WHAT YOU HAVE TO DO: After locating "a (radius, distance)" in the listing below, copy that line and each one after it exactly, ending with the line that has "height = 1.267".

SOURCE RECORDS Block Start

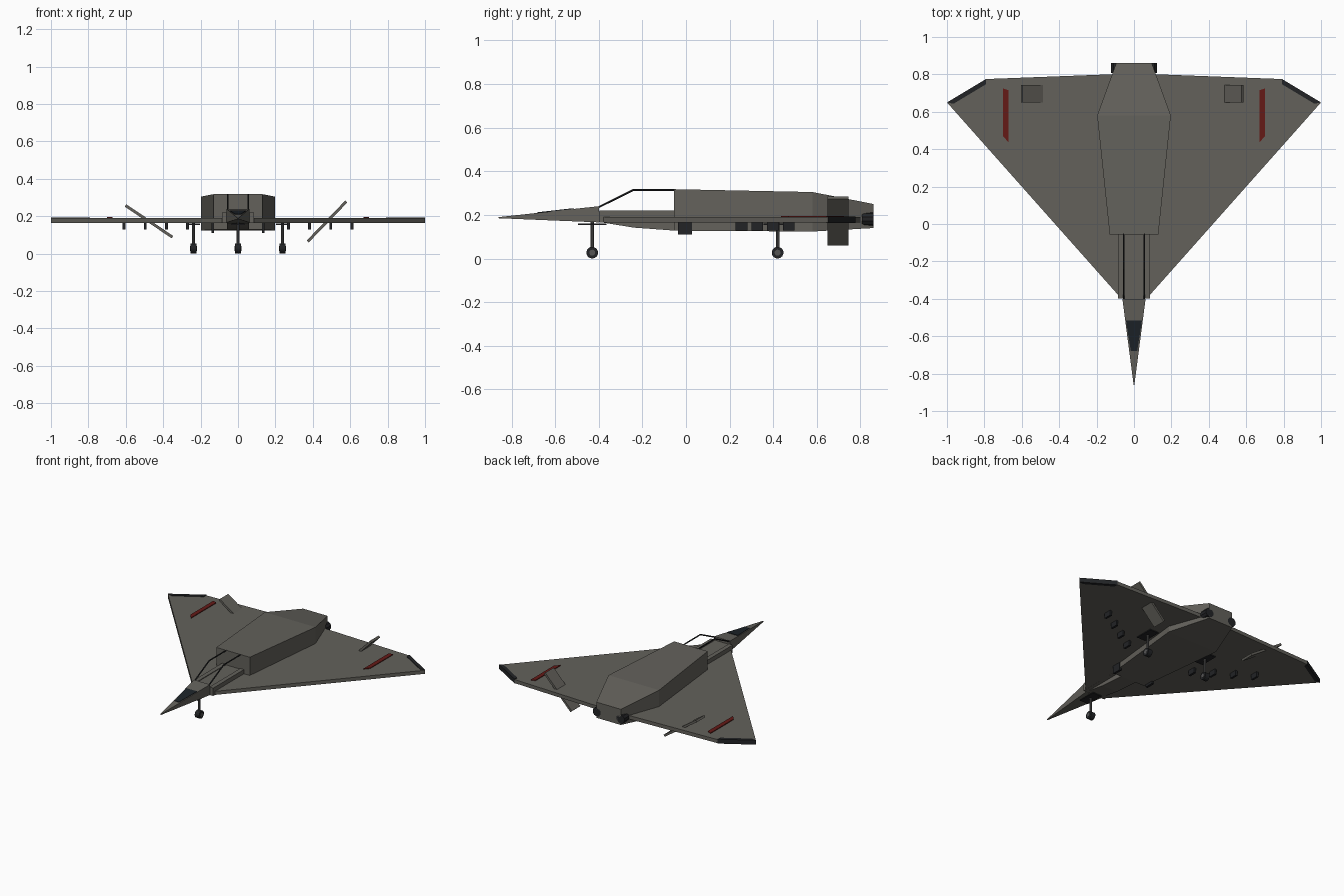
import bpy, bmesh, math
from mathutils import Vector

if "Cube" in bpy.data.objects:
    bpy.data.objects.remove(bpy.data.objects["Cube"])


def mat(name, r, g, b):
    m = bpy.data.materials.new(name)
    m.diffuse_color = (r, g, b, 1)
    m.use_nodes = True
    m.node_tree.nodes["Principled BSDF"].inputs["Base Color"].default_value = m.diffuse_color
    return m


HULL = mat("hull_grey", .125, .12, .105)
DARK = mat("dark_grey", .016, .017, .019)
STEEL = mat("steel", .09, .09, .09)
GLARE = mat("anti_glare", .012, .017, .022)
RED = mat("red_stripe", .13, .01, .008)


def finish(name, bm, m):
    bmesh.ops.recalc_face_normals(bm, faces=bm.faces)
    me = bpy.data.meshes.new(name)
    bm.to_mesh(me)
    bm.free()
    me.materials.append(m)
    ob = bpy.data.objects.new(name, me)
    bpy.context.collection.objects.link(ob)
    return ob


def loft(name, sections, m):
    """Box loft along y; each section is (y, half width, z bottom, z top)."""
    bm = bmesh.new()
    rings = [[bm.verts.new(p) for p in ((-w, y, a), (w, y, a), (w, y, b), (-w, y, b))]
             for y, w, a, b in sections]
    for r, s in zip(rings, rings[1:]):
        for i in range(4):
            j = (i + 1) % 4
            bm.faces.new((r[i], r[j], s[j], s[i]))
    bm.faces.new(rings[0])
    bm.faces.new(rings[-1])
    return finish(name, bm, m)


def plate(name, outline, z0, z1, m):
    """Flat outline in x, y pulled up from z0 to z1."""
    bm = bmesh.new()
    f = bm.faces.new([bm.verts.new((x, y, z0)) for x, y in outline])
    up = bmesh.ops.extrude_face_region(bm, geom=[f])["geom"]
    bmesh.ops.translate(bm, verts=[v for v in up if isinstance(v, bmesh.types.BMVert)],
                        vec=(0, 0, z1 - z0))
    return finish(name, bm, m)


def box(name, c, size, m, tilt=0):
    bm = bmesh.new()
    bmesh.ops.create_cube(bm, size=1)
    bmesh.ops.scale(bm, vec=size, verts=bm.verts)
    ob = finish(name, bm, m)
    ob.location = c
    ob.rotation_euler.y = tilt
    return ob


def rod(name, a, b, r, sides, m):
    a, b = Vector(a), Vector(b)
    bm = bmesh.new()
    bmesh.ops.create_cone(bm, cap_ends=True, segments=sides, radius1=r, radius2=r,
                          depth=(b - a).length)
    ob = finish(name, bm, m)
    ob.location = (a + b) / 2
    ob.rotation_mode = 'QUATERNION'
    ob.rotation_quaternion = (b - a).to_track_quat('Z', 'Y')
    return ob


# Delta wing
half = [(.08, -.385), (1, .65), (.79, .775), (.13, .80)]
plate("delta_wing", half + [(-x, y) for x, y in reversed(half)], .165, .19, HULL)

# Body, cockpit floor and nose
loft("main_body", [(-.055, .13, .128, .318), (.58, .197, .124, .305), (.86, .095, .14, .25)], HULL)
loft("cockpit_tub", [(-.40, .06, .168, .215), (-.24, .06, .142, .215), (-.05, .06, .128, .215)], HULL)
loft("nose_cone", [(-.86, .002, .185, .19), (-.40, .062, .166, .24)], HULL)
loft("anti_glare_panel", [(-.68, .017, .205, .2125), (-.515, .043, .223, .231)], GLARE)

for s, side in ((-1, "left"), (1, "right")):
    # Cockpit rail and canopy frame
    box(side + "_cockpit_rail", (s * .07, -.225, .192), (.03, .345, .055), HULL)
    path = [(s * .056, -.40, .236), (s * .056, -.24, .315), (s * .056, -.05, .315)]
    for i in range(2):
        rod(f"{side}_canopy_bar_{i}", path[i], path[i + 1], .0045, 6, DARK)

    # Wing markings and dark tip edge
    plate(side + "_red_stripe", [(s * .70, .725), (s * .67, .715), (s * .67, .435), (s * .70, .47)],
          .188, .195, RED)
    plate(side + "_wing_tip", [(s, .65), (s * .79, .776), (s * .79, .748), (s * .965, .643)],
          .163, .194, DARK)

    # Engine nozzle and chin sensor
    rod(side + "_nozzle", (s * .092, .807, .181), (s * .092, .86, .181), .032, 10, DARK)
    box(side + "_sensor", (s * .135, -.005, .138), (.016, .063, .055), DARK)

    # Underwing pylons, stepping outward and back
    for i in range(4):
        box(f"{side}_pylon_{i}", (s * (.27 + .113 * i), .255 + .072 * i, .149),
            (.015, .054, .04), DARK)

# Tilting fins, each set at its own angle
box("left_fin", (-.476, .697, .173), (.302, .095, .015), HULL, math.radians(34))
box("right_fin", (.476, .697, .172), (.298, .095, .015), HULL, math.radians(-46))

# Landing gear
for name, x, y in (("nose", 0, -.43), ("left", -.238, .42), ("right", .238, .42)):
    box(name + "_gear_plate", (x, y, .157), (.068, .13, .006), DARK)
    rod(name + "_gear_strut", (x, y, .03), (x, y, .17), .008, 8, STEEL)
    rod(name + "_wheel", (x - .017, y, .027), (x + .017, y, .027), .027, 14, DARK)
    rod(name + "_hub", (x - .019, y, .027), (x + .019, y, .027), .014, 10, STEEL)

SOURCE RECORDS Block End
SOURCE RECORDS Block Start

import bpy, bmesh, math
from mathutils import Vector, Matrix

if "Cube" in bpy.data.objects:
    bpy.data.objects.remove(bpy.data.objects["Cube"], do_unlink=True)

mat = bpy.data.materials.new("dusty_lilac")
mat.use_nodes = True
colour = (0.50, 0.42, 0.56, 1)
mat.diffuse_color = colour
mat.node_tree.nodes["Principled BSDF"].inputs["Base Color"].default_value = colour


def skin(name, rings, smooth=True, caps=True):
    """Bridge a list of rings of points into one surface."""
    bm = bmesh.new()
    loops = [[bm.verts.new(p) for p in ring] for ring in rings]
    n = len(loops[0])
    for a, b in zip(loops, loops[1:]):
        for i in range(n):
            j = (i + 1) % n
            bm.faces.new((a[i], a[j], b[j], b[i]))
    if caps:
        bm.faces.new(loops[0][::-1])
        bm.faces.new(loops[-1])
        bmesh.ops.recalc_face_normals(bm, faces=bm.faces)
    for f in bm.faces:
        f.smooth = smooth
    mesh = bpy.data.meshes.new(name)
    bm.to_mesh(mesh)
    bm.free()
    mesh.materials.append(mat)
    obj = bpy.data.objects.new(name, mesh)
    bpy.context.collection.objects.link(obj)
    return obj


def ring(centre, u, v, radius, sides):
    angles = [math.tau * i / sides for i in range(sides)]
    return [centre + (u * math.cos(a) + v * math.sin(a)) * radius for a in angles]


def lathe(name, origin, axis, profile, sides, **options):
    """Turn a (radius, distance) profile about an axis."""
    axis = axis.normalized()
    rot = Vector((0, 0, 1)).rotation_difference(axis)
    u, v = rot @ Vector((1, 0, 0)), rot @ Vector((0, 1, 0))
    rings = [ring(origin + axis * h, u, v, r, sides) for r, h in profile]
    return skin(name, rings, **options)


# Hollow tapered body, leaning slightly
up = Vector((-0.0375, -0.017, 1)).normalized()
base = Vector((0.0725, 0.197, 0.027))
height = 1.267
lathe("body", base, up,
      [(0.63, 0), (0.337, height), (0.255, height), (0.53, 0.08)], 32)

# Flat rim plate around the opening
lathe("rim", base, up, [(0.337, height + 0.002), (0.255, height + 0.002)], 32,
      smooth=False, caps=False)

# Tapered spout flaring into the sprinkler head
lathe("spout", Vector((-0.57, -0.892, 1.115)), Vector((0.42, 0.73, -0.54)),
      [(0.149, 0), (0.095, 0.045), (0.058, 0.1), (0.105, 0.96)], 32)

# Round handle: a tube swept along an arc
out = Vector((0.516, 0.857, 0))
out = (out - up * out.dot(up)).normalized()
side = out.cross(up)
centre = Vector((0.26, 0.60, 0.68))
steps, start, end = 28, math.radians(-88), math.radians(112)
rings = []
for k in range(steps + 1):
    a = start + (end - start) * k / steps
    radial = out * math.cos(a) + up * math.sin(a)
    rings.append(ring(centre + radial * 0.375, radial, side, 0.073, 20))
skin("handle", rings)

SOURCE RECORDS Block End

WRITTEN ANSWER:
    """Turn a (radius, distance) profile about an axis."""
    axis = axis.normalized()
    rot = Vector((0, 0, 1)).rotation_difference(axis)
    u, v = rot @ Vector((1, 0, 0)), rot @ Vector((0, 1, 0))
    rings = [ring(origin + axis * h, u, v, r, sides) for r, h in profile]
    return skin(name, rings, **options)


# Hollow tapered body, leaning slightly
up = Vector((-0.0375, -0.017, 1)).normalized()
base = Vector((0.0725, 0.197, 0.027))
height = 1.267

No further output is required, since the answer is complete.